With only one member of the court dissenting, the Supreme Court of Texas rejected an attempt by Republicans to stop Democrat-implemented drive-thru voting in Texas’ most populous county.

A motion for a stay on the implementation of curbside voting by Democrat Harris County Clerk Chris Hollins was filed in the Texas Supreme Court by Steve Hotze, the Harris County Republican Party, and others. That motion complemented another lawsuit from the Republican Party of Texas that was originally dismissed by Houston’s 14th Court of Appeals, with the explanation—in part—that voting is already underway.

But despite being populated entirely by Republican justices, the state’s highest civil court sided with Democrats and declined both lawsuits, keeping the program in place.

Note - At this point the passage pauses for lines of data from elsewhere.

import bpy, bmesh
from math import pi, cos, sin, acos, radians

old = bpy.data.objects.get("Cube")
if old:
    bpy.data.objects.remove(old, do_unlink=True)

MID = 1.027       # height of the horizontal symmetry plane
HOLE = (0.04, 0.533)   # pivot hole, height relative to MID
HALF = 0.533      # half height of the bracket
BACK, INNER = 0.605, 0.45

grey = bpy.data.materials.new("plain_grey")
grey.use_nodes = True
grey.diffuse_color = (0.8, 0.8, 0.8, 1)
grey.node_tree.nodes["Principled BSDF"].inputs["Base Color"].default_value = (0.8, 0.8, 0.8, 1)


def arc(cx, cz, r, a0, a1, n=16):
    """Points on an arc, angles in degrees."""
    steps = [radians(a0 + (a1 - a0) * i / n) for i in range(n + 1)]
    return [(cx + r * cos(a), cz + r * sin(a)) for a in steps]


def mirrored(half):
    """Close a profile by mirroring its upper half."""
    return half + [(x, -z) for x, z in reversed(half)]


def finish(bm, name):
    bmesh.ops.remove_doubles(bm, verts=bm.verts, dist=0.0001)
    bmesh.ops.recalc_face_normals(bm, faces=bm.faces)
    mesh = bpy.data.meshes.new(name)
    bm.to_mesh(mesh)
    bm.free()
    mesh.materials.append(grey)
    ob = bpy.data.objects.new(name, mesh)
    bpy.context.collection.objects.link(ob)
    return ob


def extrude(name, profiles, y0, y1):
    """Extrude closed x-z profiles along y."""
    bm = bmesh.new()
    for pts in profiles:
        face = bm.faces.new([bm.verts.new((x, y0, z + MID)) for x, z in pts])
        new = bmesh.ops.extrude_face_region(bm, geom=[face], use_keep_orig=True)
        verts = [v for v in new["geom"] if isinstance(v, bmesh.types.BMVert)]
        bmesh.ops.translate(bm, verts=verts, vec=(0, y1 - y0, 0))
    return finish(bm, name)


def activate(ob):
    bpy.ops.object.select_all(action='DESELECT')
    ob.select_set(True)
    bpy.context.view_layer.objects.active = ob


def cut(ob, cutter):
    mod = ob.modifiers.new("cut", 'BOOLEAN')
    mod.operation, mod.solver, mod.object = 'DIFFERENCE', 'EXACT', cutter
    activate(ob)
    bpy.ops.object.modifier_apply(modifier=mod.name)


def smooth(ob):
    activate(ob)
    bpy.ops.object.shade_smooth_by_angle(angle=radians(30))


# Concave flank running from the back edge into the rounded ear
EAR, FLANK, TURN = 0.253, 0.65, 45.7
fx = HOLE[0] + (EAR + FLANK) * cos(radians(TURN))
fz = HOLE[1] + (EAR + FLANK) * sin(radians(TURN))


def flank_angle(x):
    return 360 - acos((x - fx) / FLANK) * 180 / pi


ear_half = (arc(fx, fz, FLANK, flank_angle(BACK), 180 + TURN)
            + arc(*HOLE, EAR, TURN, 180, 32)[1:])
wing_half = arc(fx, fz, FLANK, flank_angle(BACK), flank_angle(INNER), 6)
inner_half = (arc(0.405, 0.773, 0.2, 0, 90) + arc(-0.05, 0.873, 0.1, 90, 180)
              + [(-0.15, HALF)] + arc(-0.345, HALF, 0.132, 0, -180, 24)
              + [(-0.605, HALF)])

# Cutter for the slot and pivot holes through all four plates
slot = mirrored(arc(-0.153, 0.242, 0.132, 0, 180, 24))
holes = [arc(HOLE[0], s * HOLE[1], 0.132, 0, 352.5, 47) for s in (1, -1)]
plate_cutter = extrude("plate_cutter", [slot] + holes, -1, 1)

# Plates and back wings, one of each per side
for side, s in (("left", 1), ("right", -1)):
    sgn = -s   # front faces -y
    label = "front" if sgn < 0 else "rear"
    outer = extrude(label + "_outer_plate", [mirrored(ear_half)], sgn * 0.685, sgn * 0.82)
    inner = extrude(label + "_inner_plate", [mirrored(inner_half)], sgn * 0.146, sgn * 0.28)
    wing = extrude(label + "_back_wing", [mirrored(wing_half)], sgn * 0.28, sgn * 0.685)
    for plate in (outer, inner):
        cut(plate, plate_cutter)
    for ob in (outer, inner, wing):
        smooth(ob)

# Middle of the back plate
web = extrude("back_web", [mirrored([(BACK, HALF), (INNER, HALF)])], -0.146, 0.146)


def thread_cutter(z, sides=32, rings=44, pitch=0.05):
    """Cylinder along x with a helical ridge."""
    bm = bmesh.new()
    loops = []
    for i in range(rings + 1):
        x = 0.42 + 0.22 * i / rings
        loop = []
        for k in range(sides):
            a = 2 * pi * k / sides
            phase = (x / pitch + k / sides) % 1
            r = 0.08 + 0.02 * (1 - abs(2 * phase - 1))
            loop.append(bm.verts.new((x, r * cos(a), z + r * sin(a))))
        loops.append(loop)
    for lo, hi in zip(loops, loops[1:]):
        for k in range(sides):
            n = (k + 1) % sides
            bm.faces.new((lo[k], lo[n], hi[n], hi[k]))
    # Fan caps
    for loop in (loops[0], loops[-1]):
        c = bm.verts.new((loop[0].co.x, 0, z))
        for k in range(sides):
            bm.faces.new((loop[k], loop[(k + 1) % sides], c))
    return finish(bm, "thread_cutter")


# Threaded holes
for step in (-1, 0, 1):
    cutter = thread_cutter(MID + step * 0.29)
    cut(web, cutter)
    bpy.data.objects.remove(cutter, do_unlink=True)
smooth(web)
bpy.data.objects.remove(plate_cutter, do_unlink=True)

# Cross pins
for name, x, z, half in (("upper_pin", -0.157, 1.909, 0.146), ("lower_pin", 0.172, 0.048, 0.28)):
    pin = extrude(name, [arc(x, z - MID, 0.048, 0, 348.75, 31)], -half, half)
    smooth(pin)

Only Justice John Devine filed a dissenting opinion, with Justices Eva Guzman and Jeff Boyd listed as “not participating” in the ruling on the Texas GOP’s case.

“It is hard to see how creating a drive-thru voting process is not simply a way to side-step the Legislature’s narrow allowance of curbside voting,” Devine wrote in his dissent. “The Legislature has already spoken on when a person may vote in a vehicle. In fact, the Legislature chose not to expand the groups of persons eligible to vote curbside.”

Just earlier this week, Attorney General Ken Paxton warned local election administrators that legal action could be taken if they operated the drive-thru ballot operation:

[T]he Election Code provides curbside voting as an option only to those who meet a certain, narrow set of criteria. Curbside voting is not, as some have asserted contrary to Texas law, an option for any and all voters who simply wish to vote from the comfort of their cars when they are physically able to enter the polling place. …


The Code makes no provision for polling places located outdoors, in parking lots, or in parking structures. More specifically, the Code makes no provision for “drive-thru” voting centers at which any voter may cast a ballot from his or her vehicle regardless of physical condition.

Democrat Harris County Judge Lina Hidalgo was quick to celebrate the court’s ruling, calling it a “victory for democracy.”

Early voting is underway now through October 30. Election Day is November 3.

Devine’s full dissent can be read below:


Brandon Waltens

Brandon serves as the Senior Editor for Texas Scorecard. After managing successful campaigns for top conservative legislators and serving as a Chief of Staff in the Texas Capitol, Brandon moved outside the dome in order to shine a spotlight on conservative victories and establishment corruption in Austin. @bwaltens